When we lived in Europe one of the things I found fascinating was the rest of the continent's relationship to the nation and people of France. Americans have this persecution complex when it comes to the French people that's entirely unjustified.
Contrary to popular (American) belief the French do not dislike us because we are American. They dislike us because we are not them. And that's how they manage relationships with all of their neighbors as well (okay maybe not the Germans; from a distance it looks like they're doing the wave). I've always suspected the French word for foreigner is barbarian but, alas, I don't speak enough of the language to be able to find out.
As it's turning out, that whole use of words to build bridges not walls mentality may not be getting much altitude in French airspace in the future as the government (again) launches an English word and phrase replacement initiative to repurify their native language. This is a project that's been ongoing since the Normans conquered Brittany (not Spears, the other one) in 1066 and the Normans found themselves saying 'Pardon my Anglo-Saxon.'
French automobiles are easy to spot on European roadways, especially at night since they have yellow headlights, supposedly for safety except no one else on the land mass they so graciously share buys that argument or uses those lenses. But undaunted, the French press on.
Too many years ago to accurately recount, I and a videographer, Bob G, were in Normandy, France, with about 200 US Army helicopter pilots (it was pledge week at Sigma Delta Chinook). Every bar in Normandy is called 6 Juni-I am not making that up. That's not a tip often found in your Michelin Guide and I'm not making that up, either.
We stayed in a hotel (pension, something with a room and a kitchen with a dining room), across the street from Sainte-Mère-Église, made famous by John Steele and infamous by The Longest Day. The spot-lit recreation of the WWII incident I have to assume harshes a not inconsiderable number of buzzes developed at the bar called, what else?, 6 Juni, on the ground floor of the hotel.
Helicopters run on kerosene and/or aviation fuel. Most of the Army chopper pilots seemed to prefer beer, in massive amounts. I arrived at that conclusion from a week-long 24/7 experience as we rolled around like legless tap dancers on the beaches of Normandy to return for supper every night, ravenous with hunger and had NO idea what we were eating as none of us spoke or read French and no one in the hotel spoke English. One night I ended up with what appeared to be a plate of escargot offal and it was beyond horrible. I was basically paying people to poison me (I never know how much to tip in those circumstances); they were earnig their money.

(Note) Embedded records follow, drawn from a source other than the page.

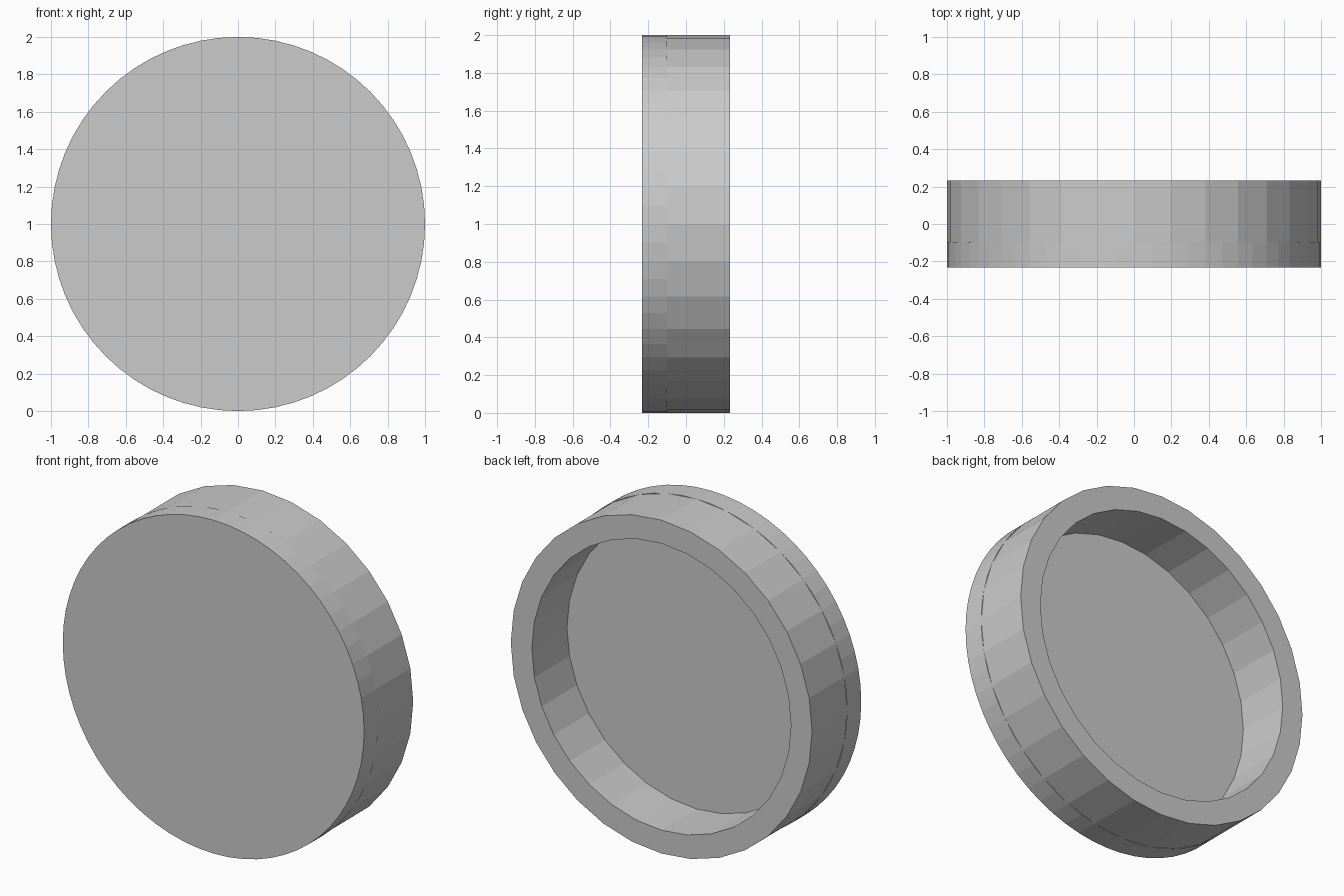
import bpy, bmesh
from math import sin, cos, tau

if "Cube" in bpy.data.objects:
    bpy.data.objects.remove(bpy.data.objects["Cube"])


def lathe(name, loops, sides, closed=False):
    """Spin (radius, y) profile points around the y axis at z = 1."""
    bm = bmesh.new()
    rings = [[bm.verts.new((r * sin(tau * i / sides), y, 1 + r * cos(tau * i / sides)))
              for i in range(sides)] for r, y in loops]
    pairs = list(zip(rings, rings[1:]))
    if closed:
        pairs.append((rings[-1], rings[0]))
    else:
        bm.faces.new(rings[0])
        bm.faces.new(rings[-1])
    for a, b in pairs:
        for i in range(sides):
            j = (i + 1) % sides
            bm.faces.new((a[i], a[j], b[j], b[i]))
    bmesh.ops.recalc_face_normals(bm, faces=bm.faces)
    me = bpy.data.meshes.new(name)
    bm.to_mesh(me)
    bm.free()
    ob = bpy.data.objects.new(name, me)
    bpy.context.collection.objects.link(ob)
    return ob


FRONT, STEP, BACK = -0.233, -0.10, 0.233

# Solid front plate, finer rim
lathe("front_plate", [(1, FRONT), (1, STEP)], 64)

# Coarser hollow rim behind it
lathe("back_rim", [(1, STEP), (1, BACK), (0.86, BACK), (0.86, STEP)], 32, closed=True)
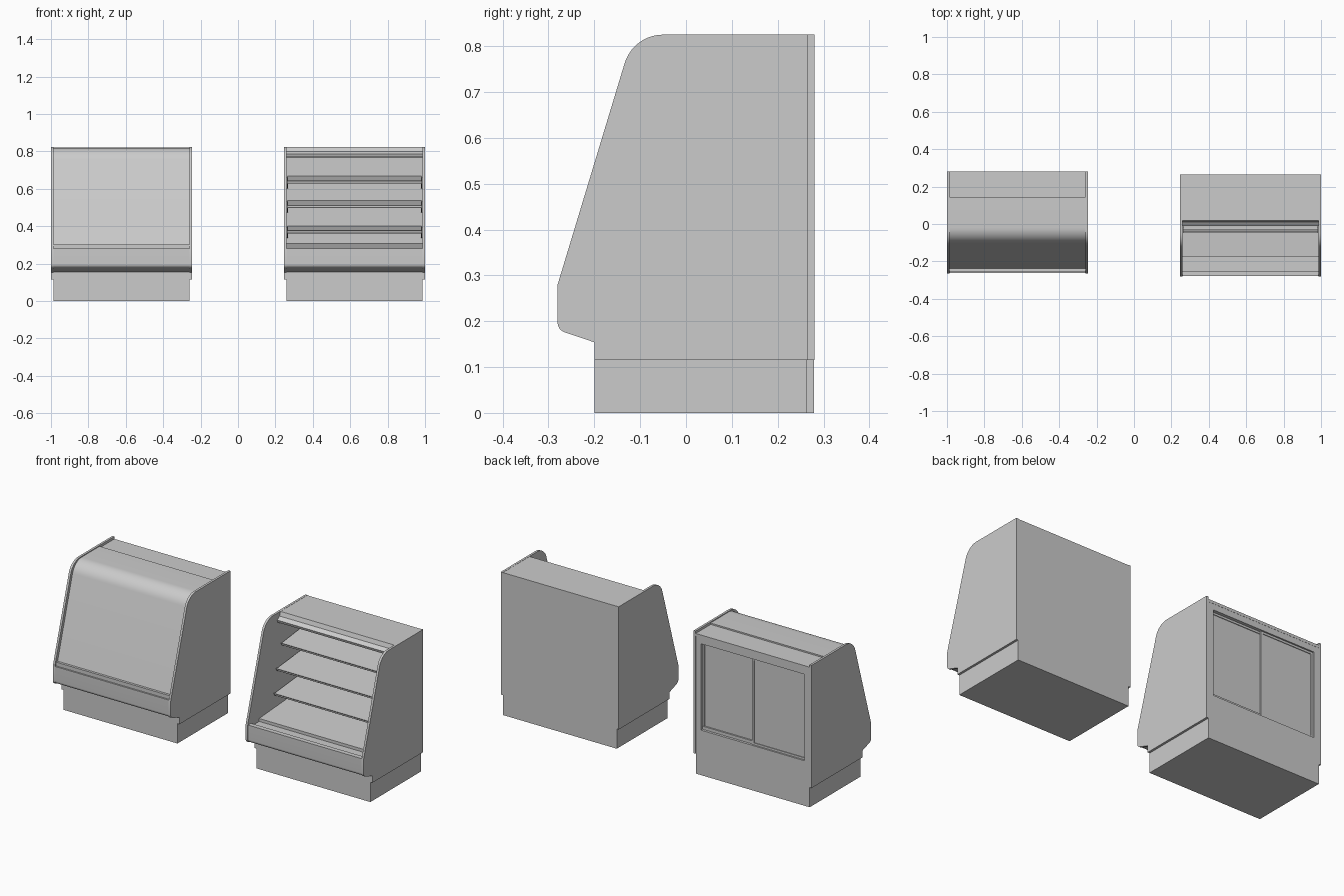
import bpy, bmesh, math
from mathutils import Vector

if "Cube" in bpy.data.objects:
    bpy.data.objects.remove(bpy.data.objects["Cube"])

W, T = 0.755, 0.013          # case width, end panel thickness


def fillet(pts, n=10):
    """Points (y, z) or (y, z, tangent_length): round the latter with circular arcs."""
    out = []
    for i, p in enumerate(pts):
        c = Vector(p[:2])
        if len(p) == 2:
            out.append(c)
            continue
        a = (Vector(pts[i - 1][:2]) - c).normalized()
        b = (Vector(pts[(i + 1) % len(pts)][:2]) - c).normalized()
        w = math.sin(a.angle(b) / 2)
        p0, p2 = c + a * p[2], c + b * p[2]
        for k in range(n + 1):
            t = k / n
            u, v, s = (1 - t) ** 2, 2 * t * (1 - t) * w, t * t
            out.append((p0 * u + c * v + p2 * s) / (u + v + s))
    return out


def extrude(name, pts, x0, x1, dy=0.0, smooth=False):
    """Sweep a side profile along x."""
    bm = bmesh.new()
    f = bm.faces.new([bm.verts.new((x0, p[0] + dy, p[1])) for p in fillet(pts)])
    g = bmesh.ops.extrude_face_region(bm, geom=[f])["geom"]
    moved = [v for v in g if isinstance(v, bmesh.types.BMVert)]
    bmesh.ops.translate(bm, verts=moved, vec=(x1 - x0, 0, 0))
    bmesh.ops.recalc_face_normals(bm, faces=bm.faces)
    me = bpy.data.meshes.new(name)
    bm.to_mesh(me)
    bm.free()
    ob = bpy.data.objects.new(name, me)
    bpy.context.collection.objects.link(ob)
    if smooth:
        bpy.ops.object.select_all(action='DESELECT')
        ob.select_set(True)
        bpy.context.view_layer.objects.active = ob
        bpy.ops.object.shade_smooth_by_angle(angle=math.radians(20))
    return ob


def box(name, x, y, z, dy=0.0):
    return extrude(name, [(y[0], z[0]), (y[1], z[0]), (y[1], z[1]), (y[0], z[1])], x[0], x[1], dy)


END = [(-.28, .28), (-.115, .825, .065), (.265, .825), (.265, .115),
       (-.20, .115), (-.20, .154), (-.28, .181, .016)]


def shell(tag, x0, dy):
    """End panels, plinth and lower front shared by both cases; returns inner x range."""
    x1 = x0 + W
    for side, a in (("left", x0), ("right", x1 - T)):
        extrude(f"{tag}_{side}_end_panel", END, a, a + T, dy, True)
    xi, xo = x0 + T, x1 - T
    box(tag + "_plinth", (xi, xo), (-.20, .264), (0, .16), dy)
    extrude(tag + "_lower_body", [(-.277, .28), (-.25, .28), (-.25, .255), (.264, .255), (.264, .15),
                                  (-.20, .156), (-.277, .183, .014)], xi, xo, dy, True)
    return xi, xo


# ---- glazed case with sliding rear doors ----
D = 0.015
a, b = shell("glazed_case", -1.0, D)
box("glazed_deck", (a, b), (-.25, .25), (.25, .278), D)
box("glass_channel", (a, b), (-.268, -.245), (.278, .302), D)
extrude("curved_front_glass", [(-.259, .285), (-.099, .82, .065), (.13, .82),
                               (.13, .812), (-.093, .812, .06), (-.251, .285)], a, b, D, True)
box("glazed_top_panel", (a, b), (.10, .265), (.795, .811), D)

# rear frame around the door opening
L, R, M = -.955, -.29, -.6225
box("rear_lower_panel", (a, b), (.245, .264), (.115, .26), D)
box("rear_upper_rail", (a, b), (.245, .264), (.76, .80), D)
box("rear_stile_1", (a, L), (.245, .264), (.26, .76), D)
box("rear_stile_2", (R, b), (.245, .264), (.26, .76), D)
# two overlapping sliding doors with slim frames
for i, (x0, x1, y) in enumerate(((L, M + .01, .247), (M - .01, R, .237))):
    n = f"sliding_door_{i + 1}"
    box(n + "_pane", (x0, x1), (y, y + .004), (.26, .76), D)
    for k, s in enumerate((x0, x1 - .012)):
        box(f"{n}_stile_{k}", (s, s + .012), (y - .001, y + .008), (.26, .76), D)
    for k, s in enumerate((.26, .748)):
        box(f"{n}_rail_{k}", (x0, x1), (y - .001, y + .008), (s, s + .012), D)

# ---- open self-service case with shelves ----
a, b = shell("open_case", 1.0 - W, 0)
box("open_back_wall", (a, b), (.245, .264), (.115, .824))
extrude("canopy", [(.264, .824), (.02, .824), (.012, .80), (-.01, .785), (-.005, .77),
                   (.012, .768), (.03, .78), (.264, .78)], a, b)
extrude("open_deck", [(-.175, .25), (-.175, .279), (.25, .308), (.25, .25)], a, b)
box("air_grille", (a, b), (-.25, -.175), (.25, .262))
# tilted shelves, deeper towards the bottom, each with front lip and end brackets
for i, (y, z) in enumerate(((.02, .642), (-.025, .512), (-.045, .376))):
    n = f"shelf_{i + 1}"
    extrude(n, [(y, z), (.25, z + .027), (.25, z + .019), (y, z - .008)], a + .006, b - .006)
    extrude(n + "_front_lip", [(y - .004, z + .002), (y + .006, z + .002),
                               (y + .014, z - .012), (y + .006, z - .014)], a + .004, b - .004)
    for k, s in enumerate((a + .004, b - .009)):
        extrude(f"{n}_bracket_{k}", [(y + .002, z - .004), (.25, z + .02), (.25, z - .04),
                                     (.19, z - .034), (y + .01, z - .016)], s, s + .005)
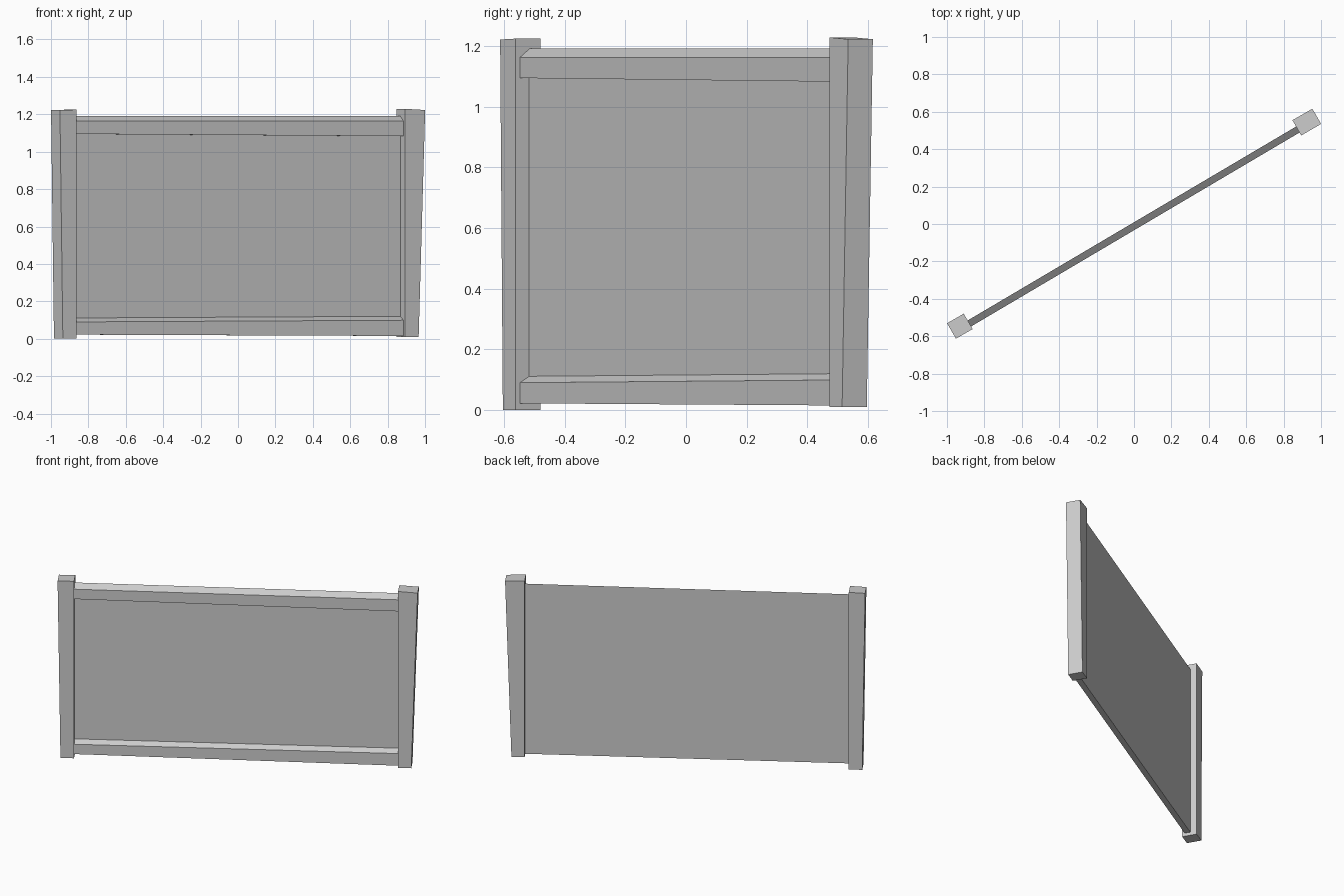
import bpy, bmesh, math

cube = bpy.data.objects.get("Cube")
if cube:
    bpy.data.objects.remove(cube, do_unlink=True)

grey = bpy.data.materials.new("plain grey")
grey.diffuse_color = (0.6, 0.6, 0.6, 1)
grey.use_nodes = True
grey.node_tree.nodes["Principled BSDF"].inputs["Base Color"].default_value = grey.diffuse_color


def loft(name, start, end):
    """Join two matching outlines into a closed solid, turned to the fence line."""
    bm = bmesh.new()
    a = [bm.verts.new(p) for p in start]
    b = [bm.verts.new(p) for p in end]
    bm.faces.new(a[::-1])
    bm.faces.new(b)
    for i in range(len(a)):
        j = (i + 1) % len(a)
        bm.faces.new((a[i], a[j], b[j], b[i]))
    bmesh.ops.recalc_face_normals(bm, faces=bm.faces)
    mesh = bpy.data.meshes.new(name)
    bm.to_mesh(mesh)
    bm.free()
    mesh.materials.append(grey)
    obj = bpy.data.objects.new(name, mesh)
    obj.rotation_euler.z = math.radians(30)
    bpy.context.collection.objects.link(obj)


def post(name, inner, outer_low, outer_high, front, back, base, top_in, top_out):
    """Square post whose outer side leans outwards."""
    def ring(outer, z_in, z_out):
        return [(inner, front, z_in), (outer, front, z_out),
                (outer, back, z_out), (inner, back, z_in)]
    loft(name, ring(outer_low, base, base), ring(outer_high, top_in, top_out))


post("right_post", -1.028, -1.113, -1.131, -0.055, 0.04, 0.0, 1.225, 1.222)
post("left_post", 1.011, 1.094, 1.134, -0.037, 0.057, 0.009, 1.229, 1.223)


def panel_outline(x, back, low_bottom, low_top, high_bottom):
    """Thin board with a bevelled rail along its bottom and top."""
    front, board = back - 0.037, back - 0.002
    return [(x, y, z) for y, z in (
        (back, low_bottom), (front, low_bottom), (front, low_top),
        (board, low_top + 0.021), (board, high_bottom), (front, high_bottom),
        (front, 1.163), (back, 1.192))]


loft("panel_with_rails",
     panel_outline(-1.035, -0.002, 0.022, 0.09, 1.095),
     panel_outline(1.018, 0.018, 0.015, 0.099, 1.083))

The last night we stayed at the hotel before a 20 hour bus ride back home to Deutschland (German, by the way, being the only language less spoken in Normandy than English) every chopper pilot attempted to drown himself in adult beverages, mostly malt and some grape. Coming down the stairs with our luggage and production gear in tow, I noticed fellow travellers in various states of undress, sound asleep hanging from stairwell handrails, some face-down and blissfully snoring on the carpet in the lobby and two others hugging columns outside, sound asleep under the canopy, having purchased Buicks earlier in the evening judging from the dried splatter surrounding them.
We loaded quickly knowing there was no point in working up an appetite since we wouldn't be able to understand what we were ordering for breakfast and whatever roadkill we were served would be so off putting it's amazing Jenny Craig doesn't use it as part of a meal plan. We were just about done when the hotel's concierge, in heavily accented English, pleaded for help in relocating the chopper pilots to somewhere NOT his hotel. "Monsieur telly-vizion man!" he repeated over and over again gesturing to the mounds and mountains of men piled everywhere, "pleeze, you must help me!"
My eyes narrowed as I realized this was the same man who, every single day as I'd start as best I could a sentence in baby talk French out of the guide book or monosyllabic English, would purse his thin lips together tightly while shaking his head almost imperceptibly and explain softly but firmly, 'no English, sorry!' leaving me to do pointy-talky menu stuff in the dining room which always ended badly.
I took his full measure as the revelation slowly sank in. "So you do speak English," I asked. "Yes" (not 'Oui') he replied and repeated his plea for aviator relocation assistance, not that I cared. There's just so many plates of snails, so many runny near-raw eggs, so many unidentifiable bits on your dinner plate that seem to be eating other bits on your dinner plate, you can countenance before you strike back.
The hour had arrived, retribution was mine. In rapid fire from the depths of Jersey near-English, I shreiked my indictment of indignities for which I held him responsible because he failed to speak my language in his own country, ending at the top of my lungs in full roar with "Parlez vous 'Fuc- off?'"
Actually it's 'Va te faire foutre!' Another little traveler's tip the good folks at the Michelin Guide gloss over. Good luck with that English word replacement thing, btw. Bonjour.